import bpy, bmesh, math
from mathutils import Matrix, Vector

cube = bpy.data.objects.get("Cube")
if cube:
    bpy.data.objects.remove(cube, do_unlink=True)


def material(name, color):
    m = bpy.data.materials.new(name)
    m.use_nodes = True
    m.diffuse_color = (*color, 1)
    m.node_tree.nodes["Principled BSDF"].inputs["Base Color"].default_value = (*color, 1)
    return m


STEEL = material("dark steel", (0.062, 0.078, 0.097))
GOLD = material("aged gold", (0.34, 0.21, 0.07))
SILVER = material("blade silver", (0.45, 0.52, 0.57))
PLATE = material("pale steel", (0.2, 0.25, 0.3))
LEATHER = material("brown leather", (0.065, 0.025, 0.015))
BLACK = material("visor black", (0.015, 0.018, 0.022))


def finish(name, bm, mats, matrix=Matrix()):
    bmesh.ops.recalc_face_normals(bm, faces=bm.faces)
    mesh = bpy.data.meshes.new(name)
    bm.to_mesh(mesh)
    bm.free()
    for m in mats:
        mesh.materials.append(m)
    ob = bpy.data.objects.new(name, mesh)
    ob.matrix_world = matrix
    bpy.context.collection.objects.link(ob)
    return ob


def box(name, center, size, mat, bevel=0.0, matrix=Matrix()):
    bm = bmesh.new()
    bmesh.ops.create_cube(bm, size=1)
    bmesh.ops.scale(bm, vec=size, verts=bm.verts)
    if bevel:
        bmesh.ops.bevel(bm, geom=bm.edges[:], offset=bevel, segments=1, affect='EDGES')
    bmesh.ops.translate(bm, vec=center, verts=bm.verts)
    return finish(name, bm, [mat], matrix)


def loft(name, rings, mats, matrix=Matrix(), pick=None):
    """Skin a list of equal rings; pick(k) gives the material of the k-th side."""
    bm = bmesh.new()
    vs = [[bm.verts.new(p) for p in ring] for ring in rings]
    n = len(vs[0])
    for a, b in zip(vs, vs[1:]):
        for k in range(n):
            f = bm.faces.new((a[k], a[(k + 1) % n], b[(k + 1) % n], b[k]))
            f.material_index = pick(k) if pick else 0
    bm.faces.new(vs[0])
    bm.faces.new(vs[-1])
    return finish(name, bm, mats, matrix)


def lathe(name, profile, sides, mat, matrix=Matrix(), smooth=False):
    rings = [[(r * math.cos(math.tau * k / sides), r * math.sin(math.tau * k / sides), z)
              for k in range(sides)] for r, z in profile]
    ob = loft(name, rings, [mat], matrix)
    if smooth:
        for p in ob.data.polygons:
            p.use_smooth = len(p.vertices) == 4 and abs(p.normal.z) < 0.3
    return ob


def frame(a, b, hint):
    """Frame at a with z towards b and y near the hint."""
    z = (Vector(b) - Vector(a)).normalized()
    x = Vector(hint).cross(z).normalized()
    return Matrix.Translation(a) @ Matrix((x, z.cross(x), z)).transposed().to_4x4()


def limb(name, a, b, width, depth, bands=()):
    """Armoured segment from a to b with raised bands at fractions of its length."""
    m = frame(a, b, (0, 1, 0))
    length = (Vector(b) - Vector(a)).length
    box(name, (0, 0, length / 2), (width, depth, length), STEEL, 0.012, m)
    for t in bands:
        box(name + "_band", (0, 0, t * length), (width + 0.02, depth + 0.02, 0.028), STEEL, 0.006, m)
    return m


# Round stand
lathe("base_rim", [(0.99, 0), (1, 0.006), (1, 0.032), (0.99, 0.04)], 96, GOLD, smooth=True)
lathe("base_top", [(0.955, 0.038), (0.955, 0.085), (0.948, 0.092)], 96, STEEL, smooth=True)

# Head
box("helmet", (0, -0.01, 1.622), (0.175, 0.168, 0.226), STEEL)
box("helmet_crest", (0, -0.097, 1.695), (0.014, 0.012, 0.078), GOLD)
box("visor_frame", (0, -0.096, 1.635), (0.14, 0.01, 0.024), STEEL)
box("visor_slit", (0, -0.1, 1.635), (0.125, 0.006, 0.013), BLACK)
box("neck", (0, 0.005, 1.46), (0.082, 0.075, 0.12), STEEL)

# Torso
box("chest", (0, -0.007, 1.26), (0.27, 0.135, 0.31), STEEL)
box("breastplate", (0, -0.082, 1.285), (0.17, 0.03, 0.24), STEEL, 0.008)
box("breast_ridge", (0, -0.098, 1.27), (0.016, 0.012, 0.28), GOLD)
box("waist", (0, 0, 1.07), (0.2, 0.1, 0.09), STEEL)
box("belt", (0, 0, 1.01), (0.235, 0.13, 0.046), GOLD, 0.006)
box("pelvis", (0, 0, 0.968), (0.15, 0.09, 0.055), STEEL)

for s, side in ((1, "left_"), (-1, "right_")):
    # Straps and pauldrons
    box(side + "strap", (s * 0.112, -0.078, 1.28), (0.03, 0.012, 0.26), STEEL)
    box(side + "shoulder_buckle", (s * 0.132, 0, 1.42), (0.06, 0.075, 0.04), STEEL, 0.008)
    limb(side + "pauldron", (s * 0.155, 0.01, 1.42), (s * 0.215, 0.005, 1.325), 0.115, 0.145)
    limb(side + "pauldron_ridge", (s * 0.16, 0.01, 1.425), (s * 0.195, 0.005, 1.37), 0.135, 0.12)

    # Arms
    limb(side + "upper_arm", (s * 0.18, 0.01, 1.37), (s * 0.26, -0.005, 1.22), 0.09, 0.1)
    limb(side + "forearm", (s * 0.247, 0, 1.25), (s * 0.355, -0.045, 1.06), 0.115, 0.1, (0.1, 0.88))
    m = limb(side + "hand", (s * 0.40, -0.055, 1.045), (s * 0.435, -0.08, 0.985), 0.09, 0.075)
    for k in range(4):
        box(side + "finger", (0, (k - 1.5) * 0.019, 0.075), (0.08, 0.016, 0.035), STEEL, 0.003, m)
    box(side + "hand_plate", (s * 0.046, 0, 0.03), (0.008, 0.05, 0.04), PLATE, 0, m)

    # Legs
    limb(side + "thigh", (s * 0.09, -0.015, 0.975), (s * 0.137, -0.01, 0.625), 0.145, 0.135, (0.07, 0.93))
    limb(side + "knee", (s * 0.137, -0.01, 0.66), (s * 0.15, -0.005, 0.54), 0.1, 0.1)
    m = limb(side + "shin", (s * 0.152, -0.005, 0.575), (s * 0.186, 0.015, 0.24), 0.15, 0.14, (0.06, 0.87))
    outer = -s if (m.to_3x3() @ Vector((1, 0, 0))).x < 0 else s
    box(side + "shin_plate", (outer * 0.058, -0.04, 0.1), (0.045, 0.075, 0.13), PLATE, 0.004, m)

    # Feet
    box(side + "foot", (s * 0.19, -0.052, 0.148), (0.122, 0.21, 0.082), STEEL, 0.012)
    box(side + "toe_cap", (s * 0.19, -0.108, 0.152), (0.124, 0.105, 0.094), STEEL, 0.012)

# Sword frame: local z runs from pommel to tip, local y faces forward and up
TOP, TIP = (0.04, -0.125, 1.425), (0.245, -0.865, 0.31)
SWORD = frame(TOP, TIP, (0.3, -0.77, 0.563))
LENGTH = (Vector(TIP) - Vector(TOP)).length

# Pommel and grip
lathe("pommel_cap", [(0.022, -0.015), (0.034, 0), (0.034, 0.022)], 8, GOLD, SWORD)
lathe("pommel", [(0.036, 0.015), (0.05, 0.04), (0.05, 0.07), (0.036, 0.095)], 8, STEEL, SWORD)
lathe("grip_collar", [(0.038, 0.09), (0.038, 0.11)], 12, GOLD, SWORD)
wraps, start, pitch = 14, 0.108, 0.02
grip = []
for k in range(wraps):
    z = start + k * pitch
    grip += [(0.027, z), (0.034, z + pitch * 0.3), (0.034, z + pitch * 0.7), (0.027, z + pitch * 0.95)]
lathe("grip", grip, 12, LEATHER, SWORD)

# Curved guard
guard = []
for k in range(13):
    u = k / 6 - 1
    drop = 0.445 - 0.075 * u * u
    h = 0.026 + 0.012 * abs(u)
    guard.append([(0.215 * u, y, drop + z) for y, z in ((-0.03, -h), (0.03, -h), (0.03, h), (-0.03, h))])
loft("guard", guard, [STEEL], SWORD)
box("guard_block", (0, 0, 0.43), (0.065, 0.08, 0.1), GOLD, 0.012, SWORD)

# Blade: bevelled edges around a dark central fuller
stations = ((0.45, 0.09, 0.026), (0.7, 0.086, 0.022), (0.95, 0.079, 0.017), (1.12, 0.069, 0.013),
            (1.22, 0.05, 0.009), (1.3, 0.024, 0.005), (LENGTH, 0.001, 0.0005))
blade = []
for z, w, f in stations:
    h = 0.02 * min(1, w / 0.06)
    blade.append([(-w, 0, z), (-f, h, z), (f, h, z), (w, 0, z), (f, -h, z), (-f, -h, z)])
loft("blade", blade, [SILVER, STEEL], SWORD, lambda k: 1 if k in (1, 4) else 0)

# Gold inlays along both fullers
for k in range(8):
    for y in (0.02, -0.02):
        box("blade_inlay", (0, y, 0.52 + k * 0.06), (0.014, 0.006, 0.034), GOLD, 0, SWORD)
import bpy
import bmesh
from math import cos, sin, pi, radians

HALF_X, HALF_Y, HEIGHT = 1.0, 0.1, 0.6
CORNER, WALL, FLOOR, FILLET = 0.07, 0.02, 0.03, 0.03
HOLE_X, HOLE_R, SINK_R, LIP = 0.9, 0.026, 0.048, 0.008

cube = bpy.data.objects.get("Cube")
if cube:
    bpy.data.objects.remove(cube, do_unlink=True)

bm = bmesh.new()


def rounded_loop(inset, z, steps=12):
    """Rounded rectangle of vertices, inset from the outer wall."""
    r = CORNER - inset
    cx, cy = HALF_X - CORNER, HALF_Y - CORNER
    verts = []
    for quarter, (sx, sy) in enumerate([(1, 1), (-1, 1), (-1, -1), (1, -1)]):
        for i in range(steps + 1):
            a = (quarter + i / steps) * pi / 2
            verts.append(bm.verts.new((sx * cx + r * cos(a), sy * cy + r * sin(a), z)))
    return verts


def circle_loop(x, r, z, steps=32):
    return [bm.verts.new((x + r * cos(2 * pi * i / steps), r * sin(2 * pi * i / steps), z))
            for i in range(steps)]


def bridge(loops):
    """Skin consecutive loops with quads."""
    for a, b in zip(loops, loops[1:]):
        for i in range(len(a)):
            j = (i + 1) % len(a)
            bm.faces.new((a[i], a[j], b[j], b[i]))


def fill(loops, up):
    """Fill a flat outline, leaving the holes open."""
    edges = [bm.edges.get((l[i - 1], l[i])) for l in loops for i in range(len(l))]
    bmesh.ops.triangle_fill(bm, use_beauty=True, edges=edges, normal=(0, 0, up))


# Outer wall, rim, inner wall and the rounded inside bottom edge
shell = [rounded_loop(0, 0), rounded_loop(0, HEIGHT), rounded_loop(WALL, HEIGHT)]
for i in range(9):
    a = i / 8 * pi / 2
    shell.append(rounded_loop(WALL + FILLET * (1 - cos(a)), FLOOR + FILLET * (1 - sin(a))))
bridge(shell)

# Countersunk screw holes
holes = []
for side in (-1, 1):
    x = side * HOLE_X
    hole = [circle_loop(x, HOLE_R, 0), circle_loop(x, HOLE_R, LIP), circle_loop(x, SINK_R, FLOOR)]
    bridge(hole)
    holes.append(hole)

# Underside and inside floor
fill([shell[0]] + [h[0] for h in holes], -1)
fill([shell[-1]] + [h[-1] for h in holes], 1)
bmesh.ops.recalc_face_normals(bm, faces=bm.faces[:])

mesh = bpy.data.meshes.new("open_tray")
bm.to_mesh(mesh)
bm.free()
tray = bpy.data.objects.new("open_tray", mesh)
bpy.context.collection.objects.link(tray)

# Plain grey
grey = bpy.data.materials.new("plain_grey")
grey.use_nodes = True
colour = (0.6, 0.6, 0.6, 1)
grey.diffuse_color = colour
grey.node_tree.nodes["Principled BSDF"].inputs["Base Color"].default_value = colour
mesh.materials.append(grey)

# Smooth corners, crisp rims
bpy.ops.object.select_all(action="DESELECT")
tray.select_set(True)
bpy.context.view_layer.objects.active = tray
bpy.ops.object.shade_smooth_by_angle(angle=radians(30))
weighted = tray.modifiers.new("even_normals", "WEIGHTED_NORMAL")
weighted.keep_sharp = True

________________________________________

• [Problem requirements]
In the data above, retype exactly and only the lines between the one holding "m = frame(a, b, (0, 1, 0))" and the one holding "0.985), 0.09, 0.075)", inclusive.

• [Written answer]
    m = frame(a, b, (0, 1, 0))
    length = (Vector(b) - Vector(a)).length
    box(name, (0, 0, length / 2), (width, depth, length), STEEL, 0.012, m)
    for t in bands:
        box(name + "_band", (0, 0, t * length), (width + 0.02, depth + 0.02, 0.028), STEEL, 0.006, m)
    return m


# Round stand
lathe("base_rim", [(0.99, 0), (1, 0.006), (1, 0.032), (0.99, 0.04)], 96, GOLD, smooth=True)
lathe("base_top", [(0.955, 0.038), (0.955, 0.085), (0.948, 0.092)], 96, STEEL, smooth=True)

# Head
box("helmet", (0, -0.01, 1.622), (0.175, 0.168, 0.226), STEEL)
box("helmet_crest", (0, -0.097, 1.695), (0.014, 0.012, 0.078), GOLD)
box("visor_frame", (0, -0.096, 1.635), (0.14, 0.01, 0.024), STEEL)
box("visor_slit", (0, -0.1, 1.635), (0.125, 0.006, 0.013), BLACK)
box("neck", (0, 0.005, 1.46), (0.082, 0.075, 0.12), STEEL)

# Torso
box("chest", (0, -0.007, 1.26), (0.27, 0.135, 0.31), STEEL)
box("breastplate", (0, -0.082, 1.285), (0.17, 0.03, 0.24), STEEL, 0.008)
box("breast_ridge", (0, -0.098, 1.27), (0.016, 0.012, 0.28), GOLD)
box("waist", (0, 0, 1.07), (0.2, 0.1, 0.09), STEEL)
box("belt", (0, 0, 1.01), (0.235, 0.13, 0.046), GOLD, 0.006)
box("pelvis", (0, 0, 0.968), (0.15, 0.09, 0.055), STEEL)

for s, side in ((1, "left_"), (-1, "right_")):
    # Straps and pauldrons
    box(side + "strap", (s * 0.112, -0.078, 1.28), (0.03, 0.012, 0.26), STEEL)
    box(side + "shoulder_buckle", (s * 0.132, 0, 1.42), (0.06, 0.075, 0.04), STEEL, 0.008)
    limb(side + "pauldron", (s * 0.155, 0.01, 1.42), (s * 0.215, 0.005, 1.325), 0.115, 0.145)
    limb(side + "pauldron_ridge", (s * 0.16, 0.01, 1.425), (s * 0.195, 0.005, 1.37), 0.135, 0.12)

    # Arms
    limb(side + "upper_arm", (s * 0.18, 0.01, 1.37), (s * 0.26, -0.005, 1.22), 0.09, 0.1)
    limb(side + "forearm", (s * 0.247, 0, 1.25), (s * 0.355, -0.045, 1.06), 0.115, 0.1, (0.1, 0.88))
    m = limb(side + "hand", (s * 0.40, -0.055, 1.045), (s * 0.435, -0.08, 0.985), 0.09, 0.075)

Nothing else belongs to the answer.